On Monday, Farid, now 27 and the youngest member of Afghanistan’s Parliament, listened at Wellesley College as Secretary of State Hillary Rodham Clinton called for more women to do what Farid has done: dedicate themselves to building democracyin their countries.
Clinton appeared at her alma mater as Wellesley opened the new Women in Public Service Institute.
A year after the protests and revolutions of the Arab Spring roiled the Middle East and North Africa, Clinton warned that the fragile democracies now emerging could shut women out if they do not make their voices heard.
“If you do not participate, others will hijack your revolution,” she said. “They will very often begin, from the first day, to undermine the hopes and aspirations that you were protesting for.”
The institute is part of the Women in Public Service Project, which was founded by Clinton, the US Department of State, and the sister schools Wellesley, Barnard, Bryn Mawr, Mount Holyoke, and Smith, with the goal of putting more women into political leadership positions around the world.
Former secretary of state Madeleine Albright, another Wellesley alumna, also spoke at the opening.

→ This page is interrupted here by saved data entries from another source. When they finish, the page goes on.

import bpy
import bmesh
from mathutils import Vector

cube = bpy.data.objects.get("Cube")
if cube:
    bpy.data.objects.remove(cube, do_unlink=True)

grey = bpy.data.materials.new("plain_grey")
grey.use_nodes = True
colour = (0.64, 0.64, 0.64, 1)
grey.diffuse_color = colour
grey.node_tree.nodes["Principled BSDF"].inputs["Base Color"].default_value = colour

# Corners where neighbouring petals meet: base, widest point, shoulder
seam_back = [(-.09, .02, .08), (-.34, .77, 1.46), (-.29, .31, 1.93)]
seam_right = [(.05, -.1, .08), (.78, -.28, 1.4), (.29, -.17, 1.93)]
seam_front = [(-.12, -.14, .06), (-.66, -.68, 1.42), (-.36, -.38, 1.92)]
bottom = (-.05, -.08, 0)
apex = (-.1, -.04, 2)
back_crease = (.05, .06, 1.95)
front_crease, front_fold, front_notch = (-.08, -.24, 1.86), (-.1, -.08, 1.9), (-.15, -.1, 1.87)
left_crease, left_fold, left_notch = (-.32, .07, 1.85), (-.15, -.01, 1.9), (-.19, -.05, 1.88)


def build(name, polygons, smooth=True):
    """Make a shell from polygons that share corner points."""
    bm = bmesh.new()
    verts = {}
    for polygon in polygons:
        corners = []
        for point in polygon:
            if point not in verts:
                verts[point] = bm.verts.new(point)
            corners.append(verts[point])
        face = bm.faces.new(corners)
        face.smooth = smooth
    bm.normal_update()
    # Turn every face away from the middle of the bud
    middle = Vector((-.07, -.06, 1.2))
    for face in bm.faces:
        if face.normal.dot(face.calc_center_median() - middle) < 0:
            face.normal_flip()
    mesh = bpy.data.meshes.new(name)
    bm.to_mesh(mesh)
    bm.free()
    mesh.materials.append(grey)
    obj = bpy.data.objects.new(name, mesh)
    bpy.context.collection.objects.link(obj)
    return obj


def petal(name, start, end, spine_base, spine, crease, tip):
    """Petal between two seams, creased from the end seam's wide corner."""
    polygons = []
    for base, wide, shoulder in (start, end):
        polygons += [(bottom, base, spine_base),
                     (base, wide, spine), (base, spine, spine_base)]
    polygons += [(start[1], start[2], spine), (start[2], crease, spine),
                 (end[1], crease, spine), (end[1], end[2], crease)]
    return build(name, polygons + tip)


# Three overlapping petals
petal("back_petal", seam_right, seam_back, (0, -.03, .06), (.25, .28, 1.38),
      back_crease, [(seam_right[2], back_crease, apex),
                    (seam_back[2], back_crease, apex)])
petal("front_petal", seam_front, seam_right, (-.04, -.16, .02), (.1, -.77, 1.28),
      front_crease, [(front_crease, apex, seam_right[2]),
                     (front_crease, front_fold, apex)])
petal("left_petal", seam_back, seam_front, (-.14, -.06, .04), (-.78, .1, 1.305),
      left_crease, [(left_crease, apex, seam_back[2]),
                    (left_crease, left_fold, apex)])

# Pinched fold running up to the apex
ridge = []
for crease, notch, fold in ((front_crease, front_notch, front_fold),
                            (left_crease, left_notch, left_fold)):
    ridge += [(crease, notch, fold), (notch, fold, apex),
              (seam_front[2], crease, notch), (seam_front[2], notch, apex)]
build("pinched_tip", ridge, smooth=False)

At Wellesley, 50 delegates – rising leaders from 21 countries in the midst of political and social transformation – will plunge into a two-week intensive course on the nuts and bolts of political leadership. They will learn how to move legislation, hold a press conference, negotiate a peace agreement, skills that Clinton said mark the transition “from protest to politics.”
The institute will be held at a different founding school each year, said Clinton.
Many of the Wellesley delegates, according to the college, participated in the Arab Spring, a series of uprisings that began in December of 2010 when the citizens of Tunisia revolted against dictator Zine El Abidine Ben Ali. Ben Ali fled the country a month later. A wave of protests followed, toppling governments in Egypt, Yemen, and Libya.
“You are among the young people transforming a region and inspiring the world,” Clinton told them. “We are looking to you for your leadership to turn the promise of change into real and lasting progress.”